# [Task objective]
Please read the records below and return each line holding the string "objects".

# [Data listing]

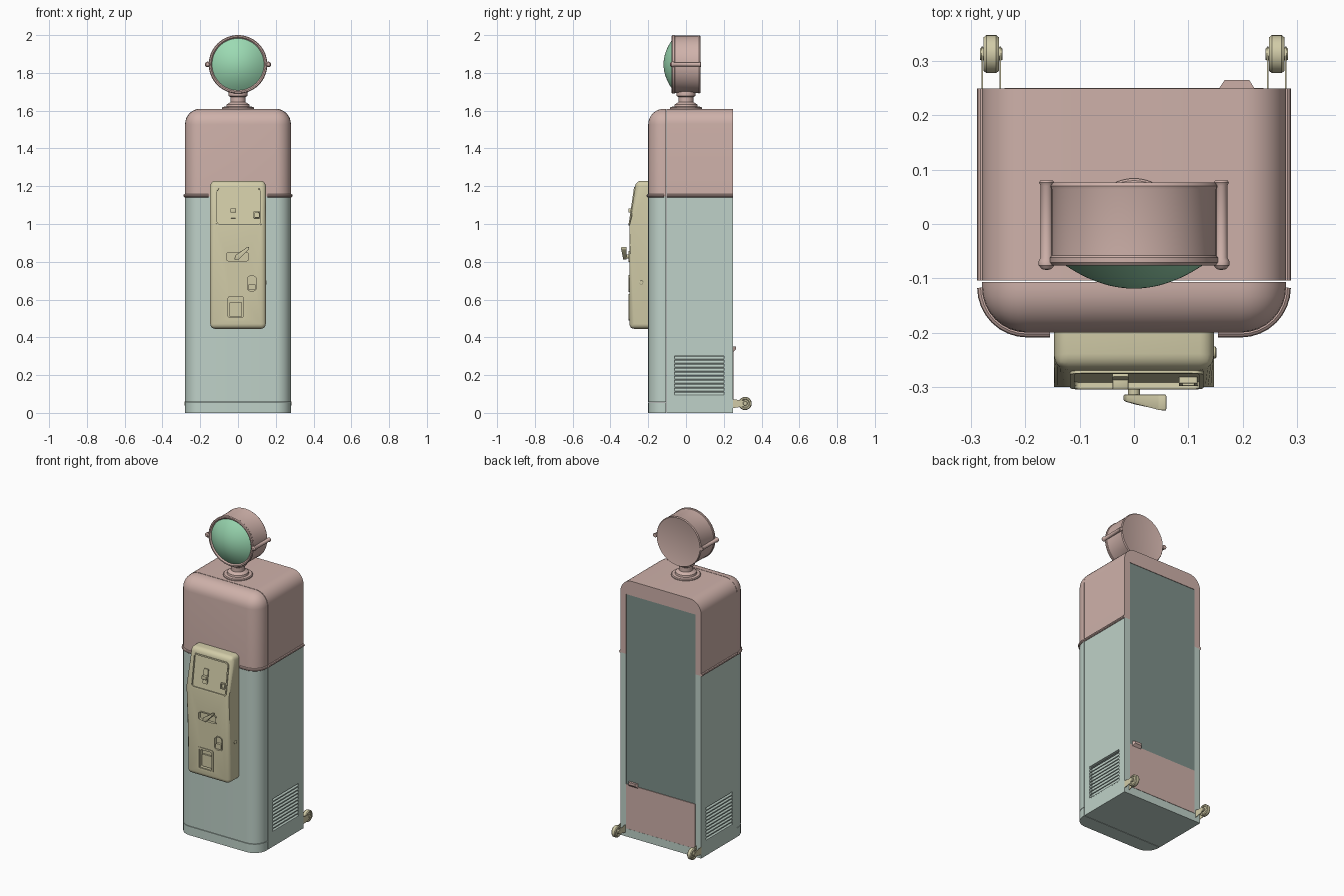
import bpy, bmesh, math
from mathutils import Matrix, Vector

if "Cube" in bpy.data.objects:
    bpy.data.objects.remove(bpy.data.objects["Cube"])

def mat(name, *rgb):
    m = bpy.data.materials.new(name)
    m.diffuse_color = (*rgb, 1)
    m.use_nodes = True
    m.node_tree.nodes["Principled BSDF"].inputs["Base Color"].default_value = m.diffuse_color
    return m

PINK = mat("pink_paint", .62, .44, .40)
TEAL = mat("pale_teal_paint", .52, .64, .58)
CREAM = mat("cream_paint", .64, .60, .39)
GREEN = mat("green_lens", .33, .70, .45)
GLASS = mat("dark_teal_panel", .21, .28, .255)

def finish(name, bm, m, matrix=None):
    if matrix:
        bm.transform(matrix)
    bmesh.ops.recalc_face_normals(bm, faces=bm.faces)
    me = bpy.data.meshes.new(name)
    bm.to_mesh(me)
    bm.free()
    ob = bpy.data.objects.new(name, me)
    bpy.context.collection.objects.link(ob)
    if m:
        me.materials.append(m)
    return ob

def box_bm(x0, x1, y0, y1, z0, z1):
    bm = bmesh.new()
    bmesh.ops.create_cube(bm, size=1)
    for v in bm.verts:
        v.co = Vector(((x0 + x1) / 2 + v.co.x * (x1 - x0), (y0 + y1) / 2 + v.co.y * (y1 - y0),
                       (z0 + z1) / 2 + v.co.z * (z1 - z0)))
    return bm

def box(name, dims, m, bev=0):
    bm = box_bm(*dims)
    if bev:
        bmesh.ops.bevel(bm, geom=bm.edges[:], offset=bev, segments=2, profile=.5, affect='EDGES')
    return finish(name, bm, m)

def prism_bm(pts, lo, hi, axis):
    # extrude a 2D profile along X (points are y,z) or along Y (points are x,z)
    bm = bmesh.new()
    rings = [[bm.verts.new((t, a, b) if axis == 'X' else (a, t, b)) for a, b in pts] for t in (lo, hi)]
    n = len(pts)
    for i in range(n):
        j = (i + 1) % n
        bm.faces.new((rings[0][i], rings[0][j], rings[1][j], rings[1][i]))
    bm.faces.new(rings[0])
    bm.faces.new(rings[1])
    return bm

def prism(name, pts, lo, hi, axis, m):
    return finish(name, prism_bm(pts, lo, hi, axis), m)

ROT = {'Z': Matrix(), 'Y': Matrix.Rotation(math.pi / 2, 4, 'X'), 'X': Matrix.Rotation(math.pi / 2, 4, 'Y')}

def lathe(name, prof, loc, axis, m, seg=48):
    # revolve (radius, height); axis 'Y' points height towards the front
    bm = bmesh.new()
    rings = []
    for r, h in prof:
        k = 1 if r == 0 else seg
        rings.append([bm.verts.new((r * math.cos(2 * math.pi * i / seg), r * math.sin(2 * math.pi * i / seg), h))
                      for i in range(k)])
    for a, b in zip(rings, rings[1:]):
        for i in range(seg):
            j = (i + 1) % seg
            q = [a[i % len(a)], a[j % len(a)], b[j % len(b)], b[i % len(b)]]
            bm.faces.new(list(dict.fromkeys(q)))
    return finish(name, bm, m, Matrix.Translation(loc) @ ROT[axis])

def arc(cx, cz, r, a0, a1, n=8):
    return [(cx + r * math.cos(math.radians(a0 + (a1 - a0) * i / n)),
             cz + r * math.sin(math.radians(a0 + (a1 - a0) * i / n))) for i in range(n + 1)]

def rrect(w, h, r, n=5):
    x, z = w / 2 - r, h / 2 - r
    return arc(x, z, r, 0, 90, n) + arc(-x, z, r, 90, 180, n) + arc(-x, -z, r, 180, 270, n) + arc(x, -z, r, 270, 360, n)

def plate(name, x0, x1, z0, z1, y0, y1, r, m, border=0, tilt=0):
    # rounded plate facing the front, or a rounded frame when border is given
    w, h, d = x1 - x0, z1 - z0, (y1 - y0) / 2
    mtx = Matrix.Translation(((x0 + x1) / 2, (y0 + y1) / 2, (z0 + z1) / 2)) @ Matrix.Rotation(tilt, 4, 'X')
    if not border:
        return finish(name, prism_bm(rrect(w, h, r), -d, d, 'Y'), m, mtx)
    bm = bmesh.new()
    out, inn = rrect(w, h, r), rrect(w - 2 * border, h - 2 * border, max(r - border, .002))
    L = [[bm.verts.new((a, t, b)) for a, b in p] for p, t in ((out, -d), (out, d), (inn, d), (inn, -d))]
    n = len(out)
    for k in range(4):
        A, B = L[k], L[(k + 1) % 4]
        for i in range(n):
            j = (i + 1) % n
            bm.faces.new((A[i], A[j], B[j], B[i]))
    return finish(name, bm, m, mtx)

def cut(ob, cutter):
    md = ob.modifiers.new("cut", 'BOOLEAN')
    md.operation = 'DIFFERENCE'
    md.object = cutter
    bpy.context.view_layer.objects.active = ob
    bpy.ops.object.modifier_apply(modifier=md.name)
    bpy.data.objects.remove(cutter)

# front shell: one rounded box sliced into plinth, lower panel and upper hood
def front_piece(name, z0, z1, m):
    bm = box_bm(-.28, .28, -.2, -.107, 0, 1.61)
    def keep(e):
        a, b = (v.co for v in e.verts)
        front = a.y < -.19 and b.y < -.19
        top = a.z > 1.6 and b.z > 1.6
        side = abs(a.x - b.x) < .01
        return (front and (top or abs(a.z - b.z) > 1)) or (top and side)
    bmesh.ops.bevel(bm, geom=[e for e in bm.edges if keep(e)], offset=.083, segments=8, profile=.5, affect='EDGES')
    for z, s in ((z0, -1), (z1, 1)):
        if 0 < z < 1.61:
            g = bm.verts[:] + bm.edges[:] + bm.faces[:]
            r = bmesh.ops.bisect_plane(bm, geom=g, plane_co=(0, 0, z), plane_no=(0, 0, s), clear_outer=True)
            bmesh.ops.edgeloop_fill(bm, edges=[e for e in r['geom_cut'] if isinstance(e, bmesh.types.BMEdge)])
    return finish(name, bm, m)

front_piece("front_plinth", 0, .055, TEAL)
front_piece("front_lower_panel", .058, 1.145, TEAL)
front_piece("front_upper_hood", 1.145, 1.61, PINK)

# rear cabinet: rounded top, recessed back opening and vent pockets
upper = prism("rear_cabinet_upper", [(-.28, 1.145), (.28, 1.145)] + arc(.2, 1.53, .08, 0, 90) + arc(-.2, 1.53, .08, 90, 180),
              -.104, .25, 'Y', PINK)
lower = box("rear_cabinet_lower", (-.28, .28, -.104, .25, 0, 1.145), TEAL)
for part in (upper, lower):
    cut(part, box("back_cutter", (-.24, .24, .238, .3, .05, 1.52), None))
for s, side in ((1, "right"), (-1, "left")):
    cut(lower, box("vent_cutter", (min(s * .262, s * .3), max(s * .262, s * .3), -.06, .2, .09, .3), None))
    for i in range(10):
        z = .09 + i * .021
        pts = [(.264, z + .019), (.2795, z + .006), (.2805, z), (.277, z), (.262, z + .014)]
        prism(f"{side}_vent_slat", [(s * x, h) for x, h in pts], -.06, .2, 'Y', TEAL)
box("back_window_panel", (-.24, .24, .237, .247, .33, 1.52), GLASS)
box("back_service_door", (-.239, .239, .237, .251, .051, .33), PINK)
latch = box_bm(.157, .222, .25, .265, .322, .352)
for v in latch.verts:
    if v.co.y > .26:
        v.co.x = .19 + (v.co.x - .19) * .7
        v.co.z = .345 + (v.co.z - .337) * .5
finish("back_door_latch", latch, PINK)

# trim band, broken where the dispenser sits
def tube(name, pts, r, m):
    cu = bpy.data.curves.new(name, 'CURVE')
    cu.dimensions = '3D'
    cu.bevel_depth, cu.bevel_resolution, cu.use_fill_caps = r, 3, True
    sp = cu.splines.new('POLY')
    sp.points.add(len(pts) - 1)
    for p, c in zip(sp.points, pts):
        p.co = (*c, 1)
    ob = bpy.data.objects.new(name, cu)
    bpy.context.collection.objects.link(ob)
    cu.materials.append(m)
    bpy.ops.object.select_all(action='DESELECT')
    ob.select_set(True)
    bpy.context.view_layer.objects.active = ob
    bpy.ops.object.convert(target='MESH')

for s in (1, -1):
    corner = [(.155, -.2)] + arc(.197, -.117, .083, 270, 360)
    tube("front_trim_band", [(s * x, y, 1.15) for x, y in corner], .009, PINK)
    tube("side_trim_band", [(s * .28, -.104, 1.15), (s * .28, .25, 1.15)], .009, PINK)

# dispenser housing with sloped upper face
bm = prism_bm([(-.19, .445), (-.3, .445), (-.3, .99), (-.265, 1.228), (-.19, 1.228)], -.147, .147, 'X')
def rounded(e):
    a, b = (v.co for v in e.verts)
    if a.y > -.2 and b.y > -.2:
        return False
    return not (abs(a.z - .99) < .01 and abs(b.z - .99) < .01)
bmesh.ops.bevel(bm, geom=[e for e in bm.edges if rounded(e)], offset=.026, segments=5, profile=.5, affect='EDGES')
housing = finish("dispenser_housing", bm, CREAM)
TILT = -math.atan2(.035, .238)
cut(housing, plate("display_cutter", -.11, .12, .998, 1.188, -.310, -.278, .015, None, 0, TILT))
cut(housing, plate("handle_cutter", -.06, .055, .805, .85, -.32, -.288, .01, None))
cut(housing, plate("return_cutter", .05, .097, .645, .725, -.32, -.284, .018, None))
cut(housing, plate("tray_cutter", -.052, .028, .505, .615, -.32, -.28, .008, None))
plate("display_rim", -.118, .128, .99, 1.196, -.29, -.281, .02, CREAM, .008, TILT)
plate("handle_rim", -.067, .062, .798, .857, -.304, -.296, .014, CREAM, .007)
plate("coin_return_rim", .044, .103, .639, .731, -.304, -.296, .022, CREAM, .006)
plate("tray_rim", -.07, .04, .49, .63, -.304, -.296, .012, CREAM, .012)
plate("coin_return_flap", .055, .092, .65, .682, -.3, -.282, .005, CREAM)
plate("tray_flap", -.046, .022, .51, .585, -.29, -.278, .006, CREAM)
plate("coin_slot_plate", -.04, -.01, 1.03, 1.12, -.288, -.276, .003, CREAM, 0, TILT)
box("coin_slot_block", (-.04, -.01, -.305, -.28, 1.06, 1.082), CREAM, .003)
plate("coin_button", .083, .117, 1.03, 1.066, -.296, -.276, .004, CREAM, .006, TILT)
lathe("side_lock", [(0, -.004), (.011, -.004), (.011, .004), (.008, .006), (0, .006)], (.146, -.237, .69), 'X', CREAM, 20)

# turn handle
lathe("handle_stem", [(0, 0), (.011, 0), (.011, .032), (0, .032)], (0, -.286, .828), 'Y', CREAM, 20)
lever = prism_bm([(-.02, .813), (.004, .811), (.058, .866), (.06, .878), (.046, .876), (-.014, .834)], -.344, -.314, 'Y')
for v in lever.verts:
    if v.co.y < -.33:
        v.co.y += max(0, .04 - v.co.x) * .3
bmesh.ops.bevel(lever, geom=lever.edges[:], offset=.003, segments=2, profile=.5, affect='EDGES')
finish("handle_lever", lever, CREAM)

# neck and round lamp head
lathe("lamp_neck", [(0, 1.6), (.084, 1.6), (.084, 1.615), (.08, 1.62), (.062, 1.622), (.06, 1.633), (.048, 1.64), (.04, 1.645),
                    (.04, 1.672), (.05, 1.678), (.052, 1.70), (.045, 1.72), (0, 1.72)], (0, 0, 0), 'Z', PINK)
lathe("lamp_drum", [(0, -.074), (.144, -.074), (.15, -.076), (.154, -.07), (.152, -.064), (.152, .058), (.155, .062),
                    (.155, .071), (.151, .076), (.144, .076), (.137, .068), (0, .066)], (0, 0, 1.845), 'Y', PINK, 64)
lathe("lamp_lens", [(0, .06), (.138, .06)] + [(.138 * k / 10, .068 + .051 * (1 - (k / 10) ** 2)) for k in range(10, -1, -1)],
      (0, 0, 1.845), 'Y', GREEN, 64)
for s in (1, -1):
    lathe("lamp_side_bar", [(0, -.08), (.012, -.08), (.014, -.076), (.011, -.07), (.011, .062), (.0145, .068), (.0145, .076),
                            (.009, .083), (0, .085)], (s * .161, 0, 1.845), 'Y', PINK, 24)

# rear transport wheels
for s in (1, -1):
    c = (s * .263, .313, .05)
    lathe("wheel", [(0, -.01), (.02, -.01), (.024, -.014), (.031, -.014), (.035, -.009), (.035, .009), (.031, .014),
                    (.024, .014), (.02, .01), (0, .01)], c, 'X', CREAM, 32)
    lathe("wheel_axle", [(0, -.021), (.01, -.021), (.012, -.018), (.012, .018), (.01, .021), (0, .021)], c, 'X', CREAM, 20)
    for d in (-.0165, .0165):
        x = s * .263 + d
        prism("wheel_bracket", [(.25, .025), (.313, .036), (.324, .042), (.327, .05), (.324, .058), (.313, .064), (.25, .072)],
              x - .0015, x + .0015, 'X', CREAM)

bpy.ops.object.select_all(action='SELECT')
bpy.ops.object.shade_smooth_by_angle(angle=math.radians(32))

# [Result]
if "Cube" in bpy.data.objects:
    bpy.data.objects.remove(bpy.data.objects["Cube"])
    ob = bpy.data.objects.new(name, me)
    bpy.context.collection.objects.link(ob)
    bpy.context.view_layer.objects.active = ob
    bpy.data.objects.remove(cutter)
    ob = bpy.data.objects.new(name, cu)
    bpy.context.collection.objects.link(ob)
    bpy.context.view_layer.objects.active = ob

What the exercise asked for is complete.